Having established how breast milk is formed, it is obvious that a nursing mother who eats poorly will lack, in her blood, the nutrients required for the formation of breast milk. Coffee has become the subject of numerous debates concerning the appropriate foods for nursing mothers, mostly because of its caffeine content.
Caffeine is a substance that is found in tea, coffee, cocoa beans and other plants. It is added to food to give it a pleasing bitter taste. Caffeine is also used in over-the-counter medicines to enhance the effect of certain painkillers. Caffeine is also used to stimulate the central nervous system so that you become extremely alert, less tired and less drowsy.
Caffeine and breastfeeding babies
When a nursing mother drinks coffee, the caffeine in it is quickly digested, enters into her bloodstream, and, ultimately, her breast milk. However, research has shown that the amount of caffeine that enters into breast milk is less than one percent (1%) of what the mother consumed. This means that, your baby, by consuming breast milk, wouldn’t have to worry about digesting high levels of caffeine. And if there’s any danger at all from drinking caffeine, it should be significantly less so for the baby.
Other research has shown that, while coffee consumption by nursing mothers isn’t harmful to their children, it shouldn’t be overdone. This point of view is based on the fact that caffeine from coffee may accumulate in your baby’s digestive system. Furthermore, since the baby’s digestive system is not developed enough to excrete caffeine, he/she may begin to show symptoms of caffeine build-up, such as not sleeping for long, being restless, jittery, agitated and irritable. However, after three months, your baby’s system would have developed enough to be able to excrete caffeine well.

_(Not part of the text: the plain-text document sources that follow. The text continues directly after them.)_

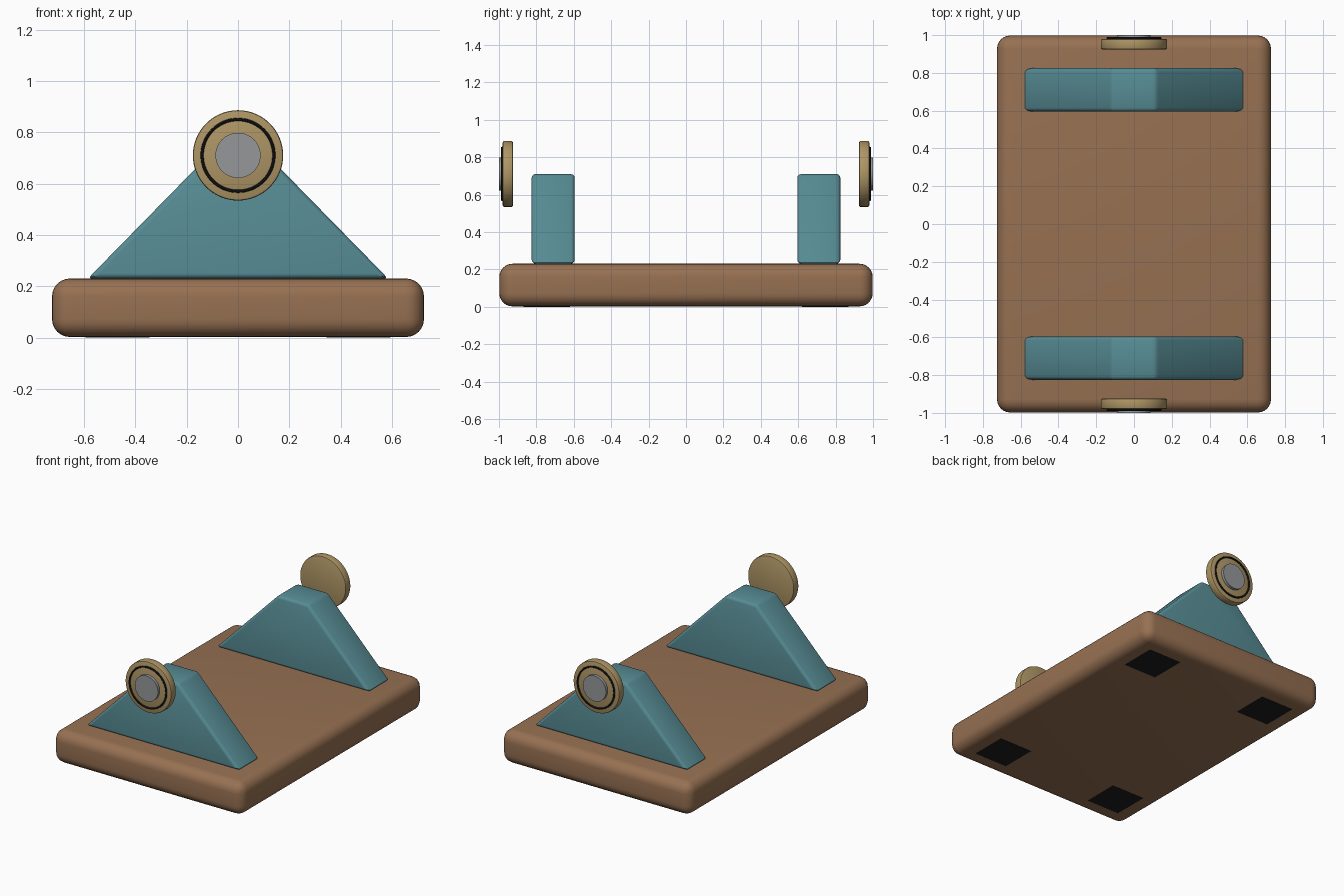
import bpy
import bmesh
import math
from mathutils import Matrix

cube = bpy.data.objects.get("Cube")
if cube:
    bpy.data.objects.remove(cube, do_unlink=True)


def make_material(name, colour):
    mat = bpy.data.materials.new(name)
    mat.use_nodes = True
    rgba = (*colour, 1)
    mat.diffuse_color = rgba
    mat.node_tree.nodes["Principled BSDF"].inputs["Base Color"].default_value = rgba
    return mat


brown = make_material("brown", (0.31, 0.165, 0.085))
teal = make_material("teal", (0.095, 0.265, 0.30))
brass = make_material("brass", (0.42, 0.30, 0.13))
grey = make_material("grey", (0.30, 0.31, 0.32))
black = make_material("black", (0.013, 0.013, 0.013))


def finish(obj, mat, bevel=0, segments=3):
    obj.data.materials.append(mat)
    bpy.ops.object.select_all(action="DESELECT")
    obj.select_set(True)
    bpy.context.view_layer.objects.active = obj
    if bevel:
        mod = obj.modifiers.new("Rounded edges", "BEVEL")
        mod.width = bevel
        mod.segments = segments
        mod.limit_method = "ANGLE"
        bpy.ops.object.modifier_apply(modifier=mod.name)
    bpy.ops.object.shade_smooth_by_angle(angle=math.radians(35))
    return obj


def from_bmesh(name, bm):
    bmesh.ops.recalc_face_normals(bm, faces=bm.faces)
    mesh = bpy.data.meshes.new(name)
    bm.to_mesh(mesh)
    bm.free()
    obj = bpy.data.objects.new(name, mesh)
    bpy.context.collection.objects.link(obj)
    return obj


def box(name, centre, size, mat, bevel=0, segments=3):
    bm = bmesh.new()
    bmesh.ops.create_cube(bm, size=1, matrix=Matrix.Translation(centre) @ Matrix.Diagonal((*size, 1)))
    return finish(from_bmesh(name, bm), mat, bevel, segments)


def disc(name, radius, y_inner, y_outer, z, mat, bevel=0):
    bm = bmesh.new()
    place = Matrix.Translation((0, (y_inner + y_outer) / 2, z)) @ Matrix.Rotation(math.pi / 2, 4, "X")
    bmesh.ops.create_cone(bm, cap_ends=True, segments=64, radius1=radius, radius2=radius,
                          depth=abs(y_outer - y_inner), matrix=place)
    return finish(from_bmesh(name, bm), mat, bevel, 2)


def trapezoid(name, y, depth, bottom, top, half_base, half_top, mat):
    bm = bmesh.new()
    profile = [(-half_base, bottom), (half_base, bottom), (half_top, top), (-half_top, top)]
    face = bm.faces.new([bm.verts.new((x, y - depth / 2, z)) for x, z in profile])
    new = bmesh.ops.extrude_face_region(bm, geom=[face])["geom"]
    bmesh.ops.translate(bm, vec=(0, depth, 0), verts=[v for v in new if isinstance(v, bmesh.types.BMVert)])
    return finish(from_bmesh(name, bm), mat, 0.02)


BASE_TOP = 0.23
HUB_Z = 0.71

# Rounded base slab
box("base", (0, 0, BASE_TOP / 2 + 0.001), (1.45, 1.996, BASE_TOP - 0.002), brown, 0.07, 6)

# Thin pads under the corners
for x_side, x_name in ((-1, "right"), (1, "left")):
    for y_side, y_name in ((-1, "front"), (1, "back")):
        box(f"{y_name}_{x_name}_foot", (0.47 * x_side, 0.745 * y_side, 0.004), (0.25, 0.25, 0.008), black)

# Supports and end caps, repeated front and back
for side, end in ((-1, "front"), (1, "back")):
    trapezoid(f"{end}_support", 0.71 * side, 0.23, BASE_TOP, HUB_Z, 0.585, 0.115, teal)
    disc(f"{end}_end_disc", 0.176, 0.925 * side, 0.98 * side, HUB_Z, brass, 0.008)
    disc(f"{end}_centre_cap", 0.088, 0.97 * side, 1.0 * side, HUB_Z, grey)
    bpy.ops.mesh.primitive_torus_add(major_radius=0.14, minor_radius=0.006, major_segments=64,
                                     minor_segments=10, location=(0, 0.983 * side, HUB_Z),
                                     rotation=(math.pi / 2, 0, 0))
    ring = bpy.context.object
    ring.name = f"{end}_ring"
    finish(ring, black)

Generally, though, experts say that a moderate amount of caffeine, not more than 300mg per day, is safe, and will cause no changes in your baby’s behavior. It is up to mothers to observe the way their baby’s react to caffeine in breast milk.
- Is it safe to drink coffee if I am breastfeeding? | BabyCenter
Learn how much caffeinated coffee a breastfeeding mom can drink when she's nursing and whether caffeine will make a baby jittery.